By Tomás Heneghan
“Hey dunphy if you f**k up rag week your going to get it!” *punch emoji*
“She’d get it anyway”
Just some of the contributions to Yik Yak following Sarah Dunphy’s successful bid to become the next ULSU President earlier this month. No threats of violence or sexual innuendos leveled against her male competitors though. It means nothing of course – it’s all just banter.
It was a Thursday night. Like the apostles at the last supper, the joint forces of Donal Foley and Stephen Egan O’Neil had gained advantage early in the night with their long row of tables in the Stables courtyard, all set to hear the results of this year’s ULSU sabbatical elections.
Donal and Stephen Egan had run on a joint ticket for Academic and President respectively. And with them came a strong male vote. Upon the announcement of one male winner of a sabbat position, one of the crew threw his drink around the courtyard, completely disregarding the presence of other people and expensive electrical equipment. It was all just banter though.
With the Academic and Welfare seats filled, there was only one left: ULSU President. Stephen Egan O’Neil, Joe Kearney and Sarah Dunphy had entered the race a week earlier, all with their own proposals for next year’s presidency.
Unlike the almost unanimous and thunderous cheering for the other two incumbent sabbatical officers, when Sarah’s win was announced, there was near-deafening silence. No more than a dozen or so people off to one corner of the Stables courtyard cheered.
Some suggested following the results that the quiet reaction to Dunphy’s win was solely a result of Stegan’s joint ticket run at the position. It of course had nothing to do with the fact she was a woman and had beaten two male candidates – no connection whatsoever.
Witnessing the reaction to Dunphy’s win, An Focal tweeted a simple, factual and straightforward tweet: “Massive number of men cheering for Academic & Welfare. Almost all silent when president announced.”
The immediate response was strange, to say the least, and seemed to be an attempt to deflect from what had actually happened.
“Purely circumstantial. I was present at the results announcement back in ’13. Emma Porter got such a large cheer from everyone.” (Completely irrelevant to the actual situation.)
“Stop creating controversy where there is none.” (Tweeting facts can’t reasonably be considered creating controversy.)

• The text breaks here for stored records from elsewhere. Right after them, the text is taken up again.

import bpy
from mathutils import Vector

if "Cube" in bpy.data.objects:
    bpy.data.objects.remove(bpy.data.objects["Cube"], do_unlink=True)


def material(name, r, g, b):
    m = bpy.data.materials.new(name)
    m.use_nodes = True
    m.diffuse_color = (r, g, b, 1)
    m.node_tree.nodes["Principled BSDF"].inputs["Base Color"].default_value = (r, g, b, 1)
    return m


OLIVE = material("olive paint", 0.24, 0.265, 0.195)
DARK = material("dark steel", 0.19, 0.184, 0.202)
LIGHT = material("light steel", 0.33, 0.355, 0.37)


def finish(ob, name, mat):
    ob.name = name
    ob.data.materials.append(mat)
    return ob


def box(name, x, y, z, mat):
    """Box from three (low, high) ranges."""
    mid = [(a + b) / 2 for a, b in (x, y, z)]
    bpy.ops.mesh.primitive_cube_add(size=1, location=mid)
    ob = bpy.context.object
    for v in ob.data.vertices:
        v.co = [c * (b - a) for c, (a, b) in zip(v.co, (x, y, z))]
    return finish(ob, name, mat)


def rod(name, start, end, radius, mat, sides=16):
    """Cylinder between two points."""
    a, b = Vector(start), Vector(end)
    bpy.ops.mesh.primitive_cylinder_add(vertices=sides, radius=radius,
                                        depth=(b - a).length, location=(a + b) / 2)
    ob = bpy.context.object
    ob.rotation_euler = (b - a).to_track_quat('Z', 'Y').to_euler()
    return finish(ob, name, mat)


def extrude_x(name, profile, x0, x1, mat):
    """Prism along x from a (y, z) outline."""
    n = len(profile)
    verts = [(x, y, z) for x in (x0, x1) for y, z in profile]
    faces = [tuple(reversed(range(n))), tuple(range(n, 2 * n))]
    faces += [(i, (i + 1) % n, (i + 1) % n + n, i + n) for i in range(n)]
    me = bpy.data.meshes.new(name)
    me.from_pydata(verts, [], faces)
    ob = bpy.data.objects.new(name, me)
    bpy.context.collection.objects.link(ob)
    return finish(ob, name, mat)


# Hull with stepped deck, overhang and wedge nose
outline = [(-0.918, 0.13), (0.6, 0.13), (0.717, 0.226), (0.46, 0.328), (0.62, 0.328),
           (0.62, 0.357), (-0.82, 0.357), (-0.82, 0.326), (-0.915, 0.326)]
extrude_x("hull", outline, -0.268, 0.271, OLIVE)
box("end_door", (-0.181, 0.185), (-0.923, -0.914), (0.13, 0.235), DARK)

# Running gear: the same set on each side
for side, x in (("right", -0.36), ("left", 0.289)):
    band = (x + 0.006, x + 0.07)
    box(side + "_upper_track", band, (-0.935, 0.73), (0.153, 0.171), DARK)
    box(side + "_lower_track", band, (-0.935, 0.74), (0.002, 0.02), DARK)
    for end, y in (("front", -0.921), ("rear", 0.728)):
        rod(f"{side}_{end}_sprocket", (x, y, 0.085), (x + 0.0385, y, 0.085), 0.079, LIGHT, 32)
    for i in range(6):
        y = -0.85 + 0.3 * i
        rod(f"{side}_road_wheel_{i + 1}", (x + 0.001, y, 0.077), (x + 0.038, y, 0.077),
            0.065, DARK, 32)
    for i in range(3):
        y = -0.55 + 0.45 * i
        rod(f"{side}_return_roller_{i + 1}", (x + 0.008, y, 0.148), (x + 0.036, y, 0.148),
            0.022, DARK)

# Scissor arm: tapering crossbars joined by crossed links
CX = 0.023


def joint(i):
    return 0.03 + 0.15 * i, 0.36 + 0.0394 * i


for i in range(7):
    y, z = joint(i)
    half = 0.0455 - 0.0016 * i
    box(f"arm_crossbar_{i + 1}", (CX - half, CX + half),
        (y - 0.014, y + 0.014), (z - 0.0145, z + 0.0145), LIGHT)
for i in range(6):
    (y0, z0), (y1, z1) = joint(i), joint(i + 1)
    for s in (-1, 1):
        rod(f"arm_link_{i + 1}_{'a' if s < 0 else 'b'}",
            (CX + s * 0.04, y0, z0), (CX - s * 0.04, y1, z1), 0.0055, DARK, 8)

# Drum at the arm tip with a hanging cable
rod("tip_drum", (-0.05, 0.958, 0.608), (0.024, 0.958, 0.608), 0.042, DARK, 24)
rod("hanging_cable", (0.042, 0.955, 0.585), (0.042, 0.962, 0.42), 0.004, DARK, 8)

“Is there an insinuation sarah only got elected cause she was attractive?” (The strangest and most obscure suggestion to be made.)
But back to our friend from Yik Yak. Let’s call him Jim. Now I wonder if Jim went home that weekend and warned his mammy on Sunday afternoon if she didn’t have the dinner on the table by half one, she’d “get it”? Maybe Jim’s friend, who he’s brought home for the weekend for some free feeding, then pipes up with “she’d get it anyway”. All just banter though.
But it’s not, is it? It’s not just banter to refuse to congratulate a woman who’s just won a prominent role in a union, when there would’ve been almost unanimous cheering if a man had won instead. It’s not just banter when you threaten to injure someone, solely because you think that person will take away your week-long drinking binge. There was no foundation to the assumption either, just the fact the person was a woman instead of a man. Sexism is not just banter.
ULSU is now fortunate to have a new capable and strong three-person sabbatical team to help, guide and lead the students of UL next year. More impressive is that in this year of the celebration of the equality of Irish citizens, UL students elected the third ever female Students’ Union president in its 40-year history.